▶ [Supplied material]
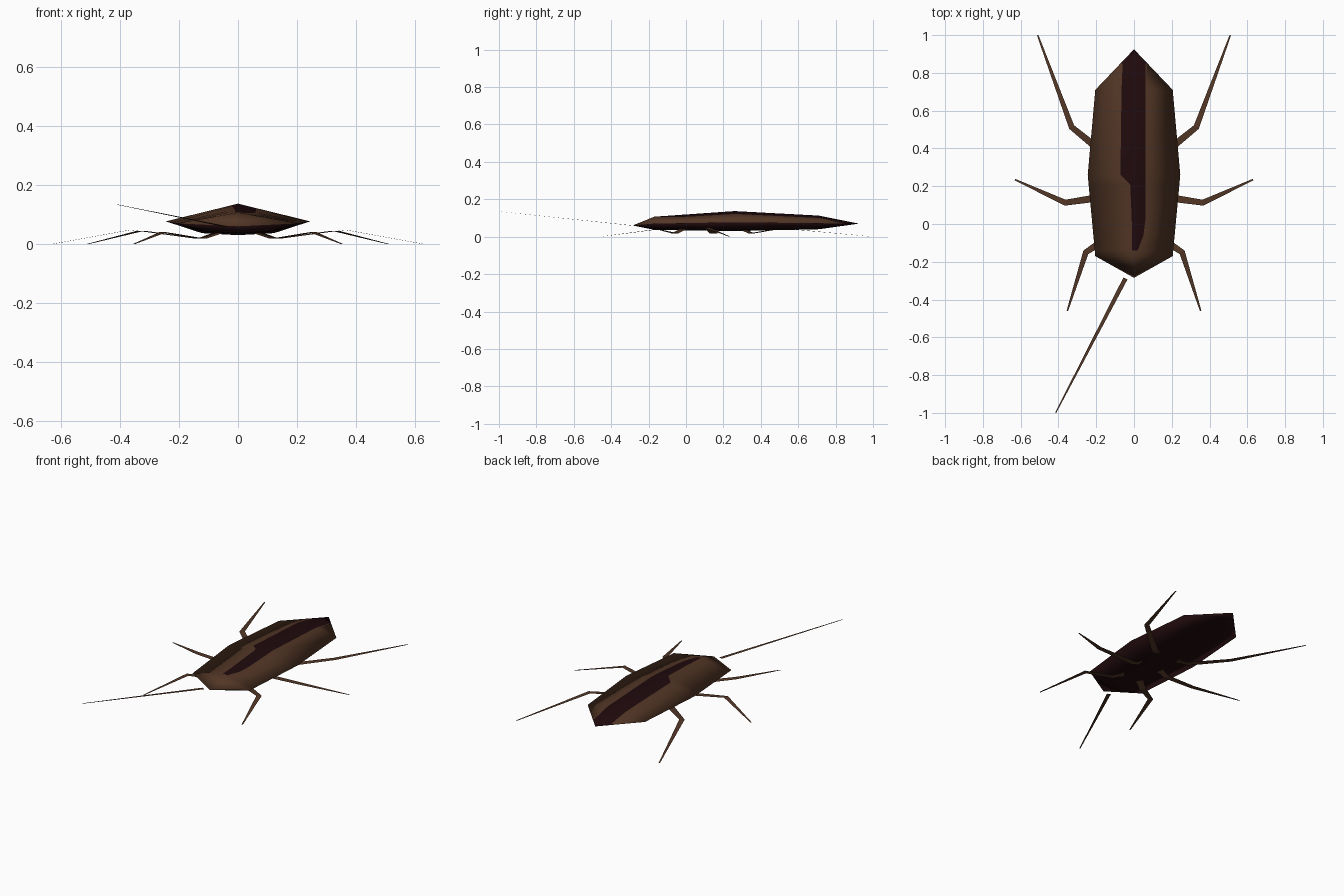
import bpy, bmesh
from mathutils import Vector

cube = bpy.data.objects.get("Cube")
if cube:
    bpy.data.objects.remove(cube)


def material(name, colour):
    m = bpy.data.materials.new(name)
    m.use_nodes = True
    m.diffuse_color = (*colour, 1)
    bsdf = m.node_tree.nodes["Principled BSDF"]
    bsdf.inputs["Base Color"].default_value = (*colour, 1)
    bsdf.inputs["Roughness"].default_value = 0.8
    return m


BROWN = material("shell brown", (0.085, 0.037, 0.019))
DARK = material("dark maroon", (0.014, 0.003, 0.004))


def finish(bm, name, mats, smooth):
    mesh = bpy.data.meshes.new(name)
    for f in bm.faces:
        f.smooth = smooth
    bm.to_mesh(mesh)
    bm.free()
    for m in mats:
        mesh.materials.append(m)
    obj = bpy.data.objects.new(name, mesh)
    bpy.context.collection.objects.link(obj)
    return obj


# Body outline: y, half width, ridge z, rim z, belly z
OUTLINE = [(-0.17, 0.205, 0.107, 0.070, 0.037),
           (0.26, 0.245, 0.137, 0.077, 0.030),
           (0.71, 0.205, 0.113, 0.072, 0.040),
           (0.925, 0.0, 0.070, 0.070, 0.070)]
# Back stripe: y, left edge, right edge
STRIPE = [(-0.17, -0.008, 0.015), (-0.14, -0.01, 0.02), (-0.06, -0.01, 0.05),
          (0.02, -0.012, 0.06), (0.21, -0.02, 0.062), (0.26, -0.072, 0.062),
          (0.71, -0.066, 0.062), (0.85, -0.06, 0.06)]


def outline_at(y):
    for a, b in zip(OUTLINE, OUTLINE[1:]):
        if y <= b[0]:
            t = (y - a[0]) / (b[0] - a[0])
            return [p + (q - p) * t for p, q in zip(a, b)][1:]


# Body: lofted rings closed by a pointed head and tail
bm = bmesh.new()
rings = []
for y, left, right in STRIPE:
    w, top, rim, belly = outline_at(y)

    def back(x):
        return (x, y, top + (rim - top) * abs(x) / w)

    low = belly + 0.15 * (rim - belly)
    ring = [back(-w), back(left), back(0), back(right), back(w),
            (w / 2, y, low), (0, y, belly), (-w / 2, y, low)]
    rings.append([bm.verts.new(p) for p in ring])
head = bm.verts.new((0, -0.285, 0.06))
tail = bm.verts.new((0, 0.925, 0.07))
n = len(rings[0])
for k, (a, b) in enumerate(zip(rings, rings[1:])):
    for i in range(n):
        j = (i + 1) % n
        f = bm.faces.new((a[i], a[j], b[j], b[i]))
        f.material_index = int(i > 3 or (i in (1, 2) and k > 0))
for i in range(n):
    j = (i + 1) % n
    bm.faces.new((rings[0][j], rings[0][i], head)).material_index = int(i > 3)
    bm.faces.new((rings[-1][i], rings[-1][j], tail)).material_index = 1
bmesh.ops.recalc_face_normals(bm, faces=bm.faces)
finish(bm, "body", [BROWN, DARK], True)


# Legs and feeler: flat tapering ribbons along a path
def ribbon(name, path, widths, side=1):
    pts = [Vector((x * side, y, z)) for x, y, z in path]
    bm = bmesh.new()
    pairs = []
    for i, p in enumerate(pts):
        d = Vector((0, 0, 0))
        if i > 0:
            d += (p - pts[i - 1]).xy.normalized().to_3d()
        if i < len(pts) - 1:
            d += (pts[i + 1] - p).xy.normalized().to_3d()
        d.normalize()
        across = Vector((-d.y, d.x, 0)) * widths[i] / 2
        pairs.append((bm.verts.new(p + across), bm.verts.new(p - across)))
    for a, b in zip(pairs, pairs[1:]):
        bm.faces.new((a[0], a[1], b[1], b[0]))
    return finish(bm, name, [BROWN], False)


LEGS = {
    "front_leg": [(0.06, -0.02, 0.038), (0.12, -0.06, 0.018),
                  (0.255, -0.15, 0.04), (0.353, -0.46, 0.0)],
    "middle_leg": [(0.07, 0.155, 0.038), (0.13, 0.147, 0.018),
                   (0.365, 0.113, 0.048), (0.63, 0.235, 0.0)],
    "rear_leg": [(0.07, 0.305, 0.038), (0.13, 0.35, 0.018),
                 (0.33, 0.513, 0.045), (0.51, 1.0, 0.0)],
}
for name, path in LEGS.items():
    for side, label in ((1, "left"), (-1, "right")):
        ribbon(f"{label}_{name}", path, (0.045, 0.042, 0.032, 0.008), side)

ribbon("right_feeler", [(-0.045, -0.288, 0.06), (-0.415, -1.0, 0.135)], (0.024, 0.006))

▶ [Activity]
For every line in the data above that has the string "belly", return that line.

▶ [Expected answer]
# Body outline: y, half width, ridge z, rim z, belly z
    w, top, rim, belly = outline_at(y)
    low = belly + 0.15 * (rim - belly)
            (w / 2, y, low), (0, y, belly), (-w / 2, y, low)]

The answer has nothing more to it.